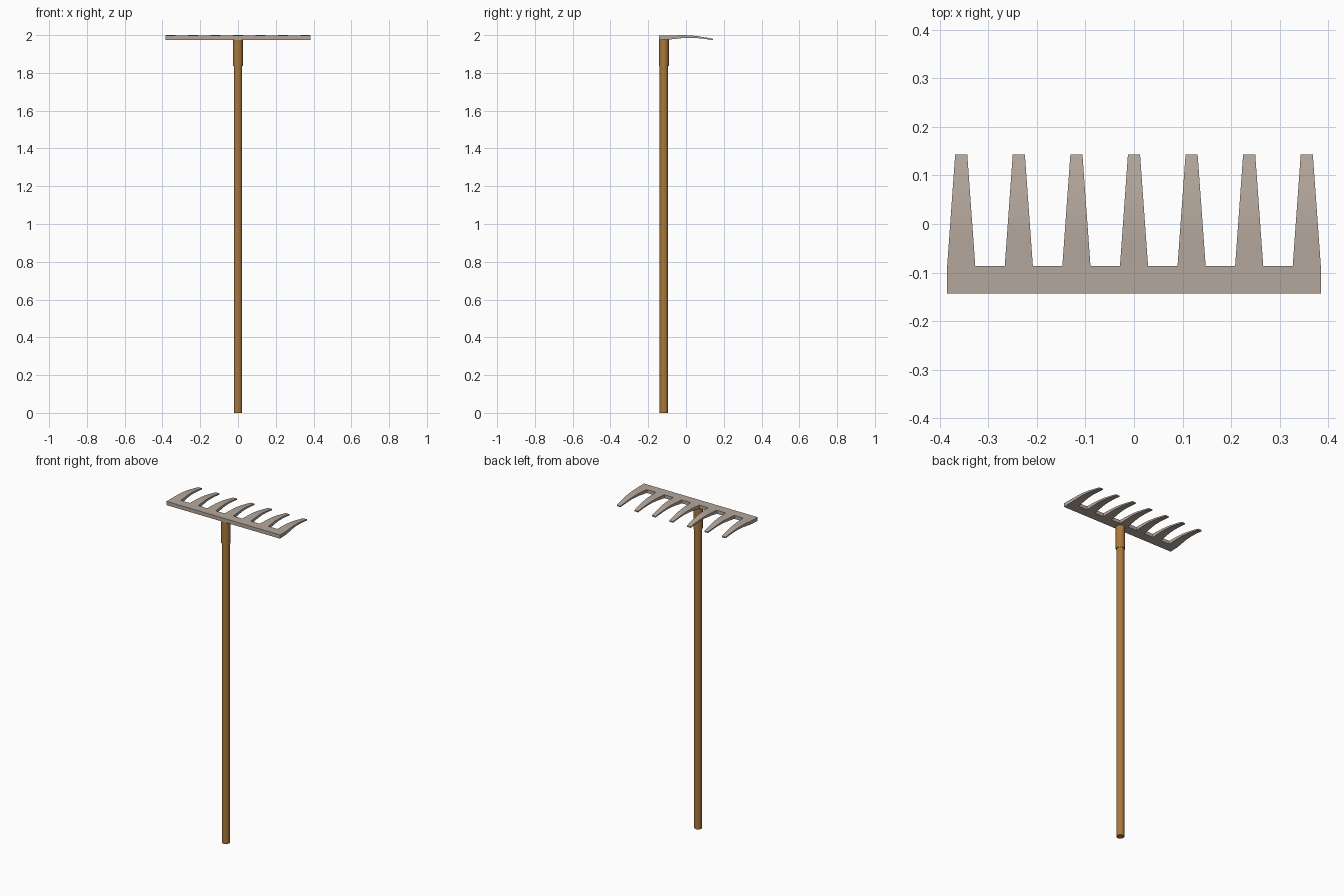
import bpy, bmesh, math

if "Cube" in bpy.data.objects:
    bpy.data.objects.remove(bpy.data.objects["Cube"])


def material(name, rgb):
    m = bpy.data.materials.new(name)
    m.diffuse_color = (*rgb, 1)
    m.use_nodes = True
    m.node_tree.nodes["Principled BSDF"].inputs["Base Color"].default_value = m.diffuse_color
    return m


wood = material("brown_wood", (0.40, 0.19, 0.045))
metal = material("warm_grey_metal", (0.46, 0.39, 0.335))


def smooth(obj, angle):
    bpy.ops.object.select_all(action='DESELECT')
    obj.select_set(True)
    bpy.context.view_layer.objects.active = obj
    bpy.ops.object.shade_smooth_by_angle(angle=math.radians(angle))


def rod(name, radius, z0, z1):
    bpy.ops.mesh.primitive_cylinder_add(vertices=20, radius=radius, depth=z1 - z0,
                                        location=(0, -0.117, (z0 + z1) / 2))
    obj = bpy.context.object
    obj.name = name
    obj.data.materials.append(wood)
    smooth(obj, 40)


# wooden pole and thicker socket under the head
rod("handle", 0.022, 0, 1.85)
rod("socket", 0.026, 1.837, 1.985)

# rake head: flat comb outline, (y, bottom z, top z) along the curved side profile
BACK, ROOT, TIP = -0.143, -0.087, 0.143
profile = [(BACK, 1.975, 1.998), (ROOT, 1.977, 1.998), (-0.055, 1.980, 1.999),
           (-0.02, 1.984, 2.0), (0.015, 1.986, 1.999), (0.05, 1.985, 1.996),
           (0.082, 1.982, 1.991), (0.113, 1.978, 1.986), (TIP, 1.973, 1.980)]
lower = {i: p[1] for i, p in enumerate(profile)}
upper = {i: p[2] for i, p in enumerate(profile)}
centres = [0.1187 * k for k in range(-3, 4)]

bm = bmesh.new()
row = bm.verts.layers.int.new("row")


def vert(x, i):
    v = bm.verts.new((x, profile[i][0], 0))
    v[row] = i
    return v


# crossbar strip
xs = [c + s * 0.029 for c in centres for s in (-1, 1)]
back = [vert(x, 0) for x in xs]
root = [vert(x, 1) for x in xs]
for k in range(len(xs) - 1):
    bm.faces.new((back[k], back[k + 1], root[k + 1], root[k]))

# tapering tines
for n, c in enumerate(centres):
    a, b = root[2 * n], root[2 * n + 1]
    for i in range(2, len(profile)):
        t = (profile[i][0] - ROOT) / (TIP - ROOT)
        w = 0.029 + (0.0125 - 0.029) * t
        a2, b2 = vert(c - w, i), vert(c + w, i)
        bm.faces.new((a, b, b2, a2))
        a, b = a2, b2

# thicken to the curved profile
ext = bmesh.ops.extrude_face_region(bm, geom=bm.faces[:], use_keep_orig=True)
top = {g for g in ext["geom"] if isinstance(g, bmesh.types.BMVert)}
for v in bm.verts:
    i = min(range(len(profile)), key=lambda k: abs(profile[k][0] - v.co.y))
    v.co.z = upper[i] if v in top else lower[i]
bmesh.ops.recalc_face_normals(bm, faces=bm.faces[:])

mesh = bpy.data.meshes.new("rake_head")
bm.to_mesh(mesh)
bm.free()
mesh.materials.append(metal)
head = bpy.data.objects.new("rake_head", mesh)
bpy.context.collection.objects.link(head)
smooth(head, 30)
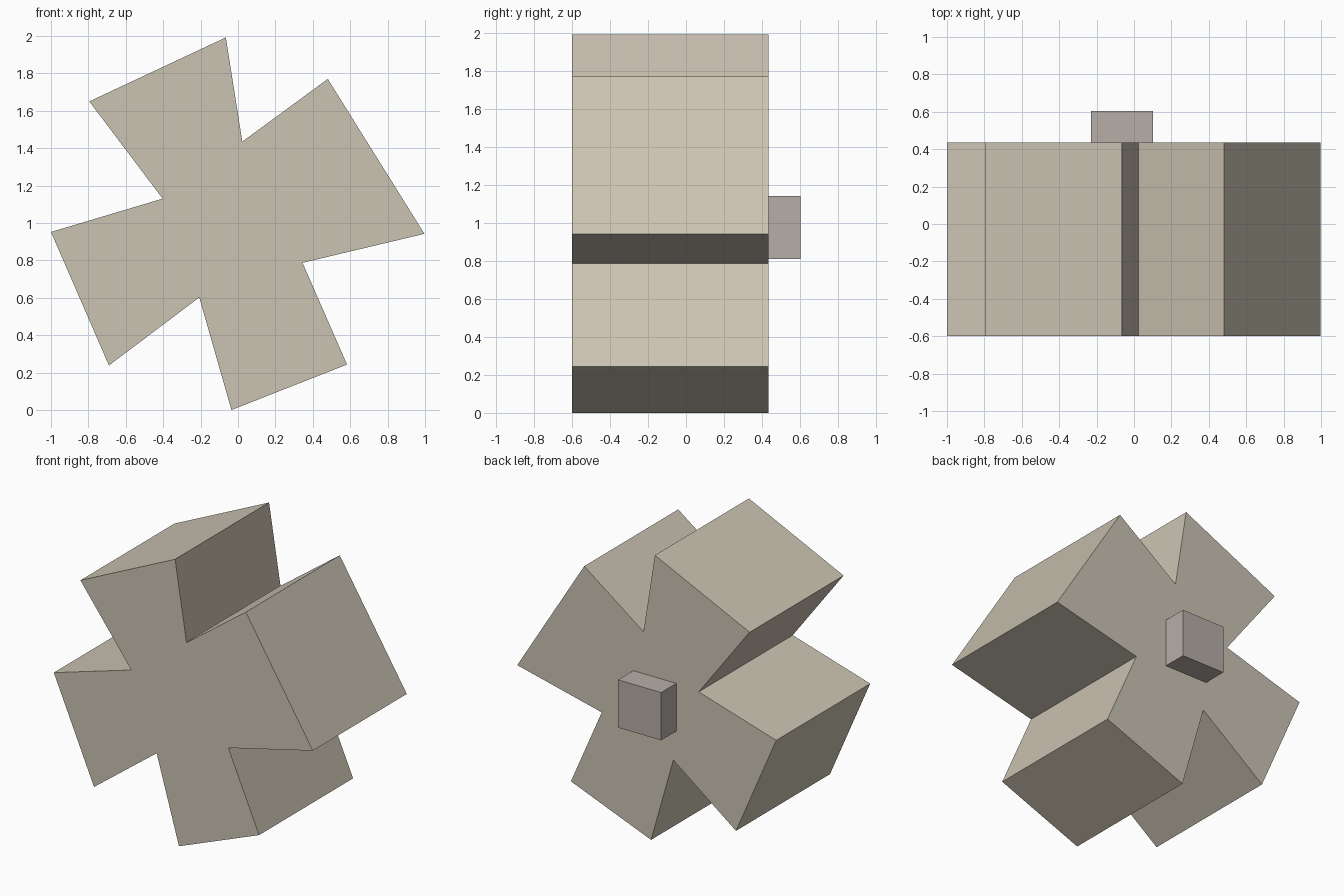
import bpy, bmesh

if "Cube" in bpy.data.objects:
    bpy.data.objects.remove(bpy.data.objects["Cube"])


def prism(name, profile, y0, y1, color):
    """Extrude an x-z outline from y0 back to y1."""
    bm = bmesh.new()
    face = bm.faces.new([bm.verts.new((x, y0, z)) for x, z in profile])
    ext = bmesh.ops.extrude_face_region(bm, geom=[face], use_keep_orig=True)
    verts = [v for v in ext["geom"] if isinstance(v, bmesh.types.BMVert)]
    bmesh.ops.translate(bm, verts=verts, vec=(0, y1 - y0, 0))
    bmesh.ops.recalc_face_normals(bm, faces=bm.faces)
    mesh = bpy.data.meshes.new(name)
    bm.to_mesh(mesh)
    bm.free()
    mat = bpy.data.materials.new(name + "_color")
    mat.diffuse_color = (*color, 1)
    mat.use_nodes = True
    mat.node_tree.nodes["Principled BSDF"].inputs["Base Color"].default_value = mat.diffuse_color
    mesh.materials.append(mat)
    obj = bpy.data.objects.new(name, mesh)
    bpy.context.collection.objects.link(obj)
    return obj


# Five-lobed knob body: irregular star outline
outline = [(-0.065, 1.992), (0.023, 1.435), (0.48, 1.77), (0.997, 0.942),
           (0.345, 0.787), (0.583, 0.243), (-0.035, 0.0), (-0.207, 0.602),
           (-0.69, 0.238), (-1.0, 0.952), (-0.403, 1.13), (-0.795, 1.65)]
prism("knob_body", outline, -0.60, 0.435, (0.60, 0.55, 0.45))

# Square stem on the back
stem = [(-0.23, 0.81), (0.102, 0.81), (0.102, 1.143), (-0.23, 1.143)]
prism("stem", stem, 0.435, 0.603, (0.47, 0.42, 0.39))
* * * *
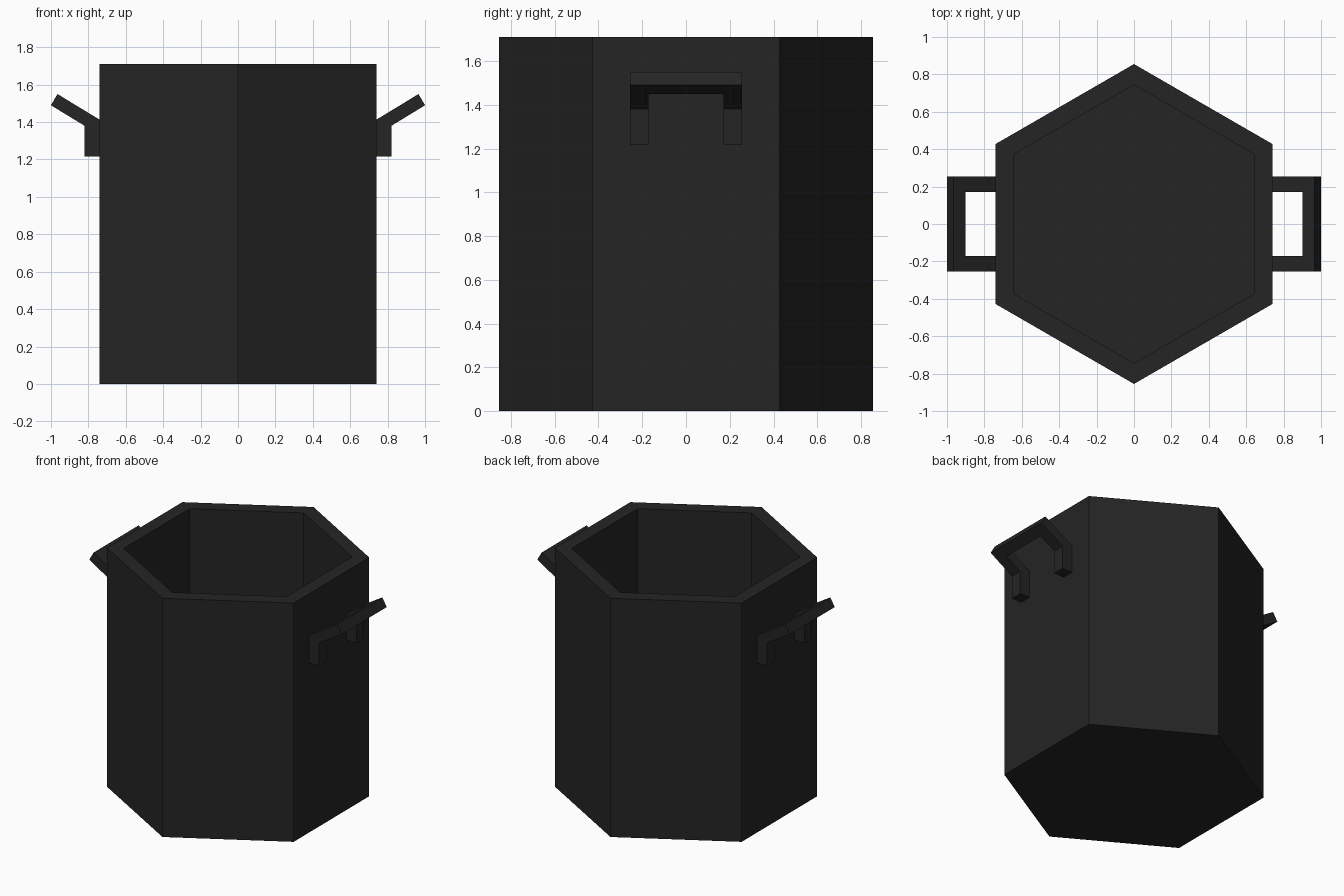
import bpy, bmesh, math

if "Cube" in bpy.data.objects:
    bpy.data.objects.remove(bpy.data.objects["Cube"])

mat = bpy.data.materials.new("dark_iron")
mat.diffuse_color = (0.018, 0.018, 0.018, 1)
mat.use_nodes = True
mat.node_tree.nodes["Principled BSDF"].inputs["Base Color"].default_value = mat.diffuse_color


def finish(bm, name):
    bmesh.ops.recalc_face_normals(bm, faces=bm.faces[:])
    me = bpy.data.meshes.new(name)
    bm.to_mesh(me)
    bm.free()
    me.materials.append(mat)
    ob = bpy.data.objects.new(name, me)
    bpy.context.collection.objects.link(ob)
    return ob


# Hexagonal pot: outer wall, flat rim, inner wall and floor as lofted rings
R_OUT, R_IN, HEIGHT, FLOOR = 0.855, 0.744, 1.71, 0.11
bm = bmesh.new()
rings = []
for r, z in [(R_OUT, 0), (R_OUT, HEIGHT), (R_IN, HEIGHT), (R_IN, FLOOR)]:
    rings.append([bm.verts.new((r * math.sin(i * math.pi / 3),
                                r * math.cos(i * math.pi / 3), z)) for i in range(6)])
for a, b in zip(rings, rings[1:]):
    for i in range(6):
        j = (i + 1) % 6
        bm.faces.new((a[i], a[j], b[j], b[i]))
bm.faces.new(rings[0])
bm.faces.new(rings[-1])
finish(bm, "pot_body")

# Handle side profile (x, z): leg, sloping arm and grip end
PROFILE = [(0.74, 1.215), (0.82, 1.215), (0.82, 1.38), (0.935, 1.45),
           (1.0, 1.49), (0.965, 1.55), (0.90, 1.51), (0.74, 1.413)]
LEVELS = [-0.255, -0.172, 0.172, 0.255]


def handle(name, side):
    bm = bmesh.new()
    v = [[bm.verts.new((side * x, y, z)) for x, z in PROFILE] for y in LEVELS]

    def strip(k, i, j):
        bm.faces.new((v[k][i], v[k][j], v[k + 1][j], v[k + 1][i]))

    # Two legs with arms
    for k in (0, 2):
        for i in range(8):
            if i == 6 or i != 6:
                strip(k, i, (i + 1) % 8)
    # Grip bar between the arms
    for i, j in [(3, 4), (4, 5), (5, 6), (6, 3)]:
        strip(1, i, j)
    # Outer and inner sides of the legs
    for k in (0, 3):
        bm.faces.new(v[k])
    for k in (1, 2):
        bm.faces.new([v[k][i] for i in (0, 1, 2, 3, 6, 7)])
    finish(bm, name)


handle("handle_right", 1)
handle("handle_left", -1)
* * * *
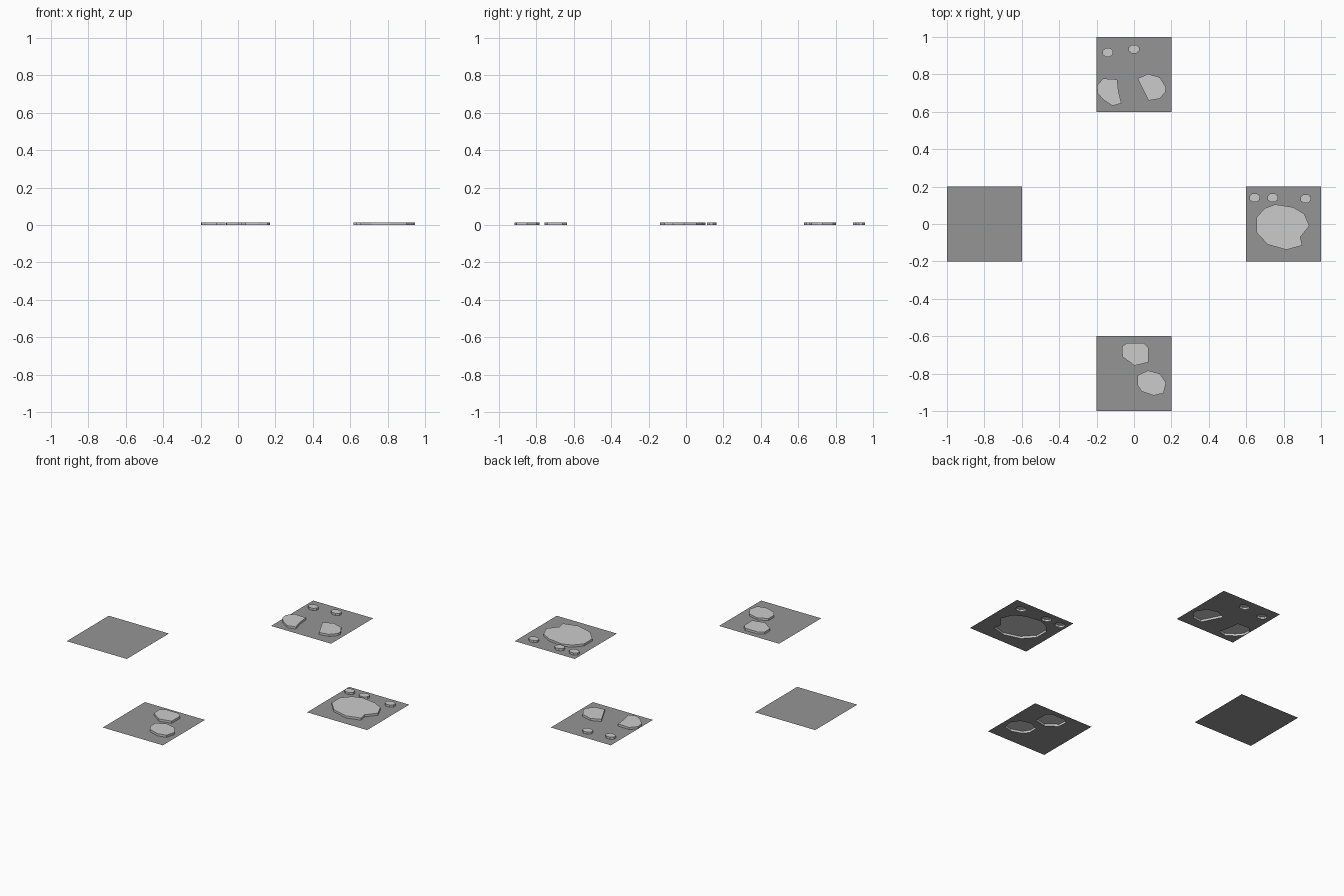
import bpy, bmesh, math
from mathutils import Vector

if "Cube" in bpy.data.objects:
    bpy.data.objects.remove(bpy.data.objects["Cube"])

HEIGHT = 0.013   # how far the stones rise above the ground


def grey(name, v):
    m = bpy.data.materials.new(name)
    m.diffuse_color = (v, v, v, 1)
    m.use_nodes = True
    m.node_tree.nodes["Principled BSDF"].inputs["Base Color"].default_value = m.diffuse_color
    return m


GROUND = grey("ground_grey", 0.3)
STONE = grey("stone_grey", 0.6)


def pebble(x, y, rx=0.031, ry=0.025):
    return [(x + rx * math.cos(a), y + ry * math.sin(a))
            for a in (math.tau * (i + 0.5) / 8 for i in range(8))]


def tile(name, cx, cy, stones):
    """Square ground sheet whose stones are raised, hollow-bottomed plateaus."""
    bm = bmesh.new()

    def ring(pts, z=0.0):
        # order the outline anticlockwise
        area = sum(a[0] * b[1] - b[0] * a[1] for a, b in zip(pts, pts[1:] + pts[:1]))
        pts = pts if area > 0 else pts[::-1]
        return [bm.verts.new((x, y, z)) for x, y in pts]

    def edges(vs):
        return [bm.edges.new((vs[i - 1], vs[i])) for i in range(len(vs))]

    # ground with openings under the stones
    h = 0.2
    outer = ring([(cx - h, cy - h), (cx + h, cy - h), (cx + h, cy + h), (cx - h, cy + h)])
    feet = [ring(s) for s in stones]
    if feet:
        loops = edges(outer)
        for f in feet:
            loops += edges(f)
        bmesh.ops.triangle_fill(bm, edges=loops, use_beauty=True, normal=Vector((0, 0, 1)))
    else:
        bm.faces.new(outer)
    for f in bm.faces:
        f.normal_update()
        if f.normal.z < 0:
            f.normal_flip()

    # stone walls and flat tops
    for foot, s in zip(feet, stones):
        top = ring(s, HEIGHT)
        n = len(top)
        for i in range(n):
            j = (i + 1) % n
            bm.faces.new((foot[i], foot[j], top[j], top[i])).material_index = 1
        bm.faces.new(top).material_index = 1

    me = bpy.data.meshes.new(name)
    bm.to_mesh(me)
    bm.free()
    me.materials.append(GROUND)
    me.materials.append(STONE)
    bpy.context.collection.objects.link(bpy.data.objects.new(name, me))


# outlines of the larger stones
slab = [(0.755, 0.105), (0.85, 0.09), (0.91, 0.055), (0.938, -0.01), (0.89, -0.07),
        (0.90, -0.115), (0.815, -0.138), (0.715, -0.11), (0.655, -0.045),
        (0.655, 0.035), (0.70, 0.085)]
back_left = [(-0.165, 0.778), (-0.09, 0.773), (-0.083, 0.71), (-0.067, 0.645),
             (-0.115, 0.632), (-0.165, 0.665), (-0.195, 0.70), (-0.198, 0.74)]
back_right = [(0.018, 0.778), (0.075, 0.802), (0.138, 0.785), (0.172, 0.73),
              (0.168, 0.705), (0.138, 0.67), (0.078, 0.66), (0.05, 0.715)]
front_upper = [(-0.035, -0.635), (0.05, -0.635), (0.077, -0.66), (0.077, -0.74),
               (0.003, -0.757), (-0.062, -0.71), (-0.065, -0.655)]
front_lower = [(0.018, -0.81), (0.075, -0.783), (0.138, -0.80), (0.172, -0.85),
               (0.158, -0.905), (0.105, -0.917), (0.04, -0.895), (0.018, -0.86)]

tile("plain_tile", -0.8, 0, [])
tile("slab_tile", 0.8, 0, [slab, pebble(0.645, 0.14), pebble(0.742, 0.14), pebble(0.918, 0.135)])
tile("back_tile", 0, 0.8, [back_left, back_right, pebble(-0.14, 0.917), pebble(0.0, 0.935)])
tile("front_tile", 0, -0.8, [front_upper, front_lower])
* * * *
§ What is required:
Find all the lines with "metal" in the data and copy them.

§ Response:
metal = material("warm_grey_metal", (0.46, 0.39, 0.335))
mesh.materials.append(metal)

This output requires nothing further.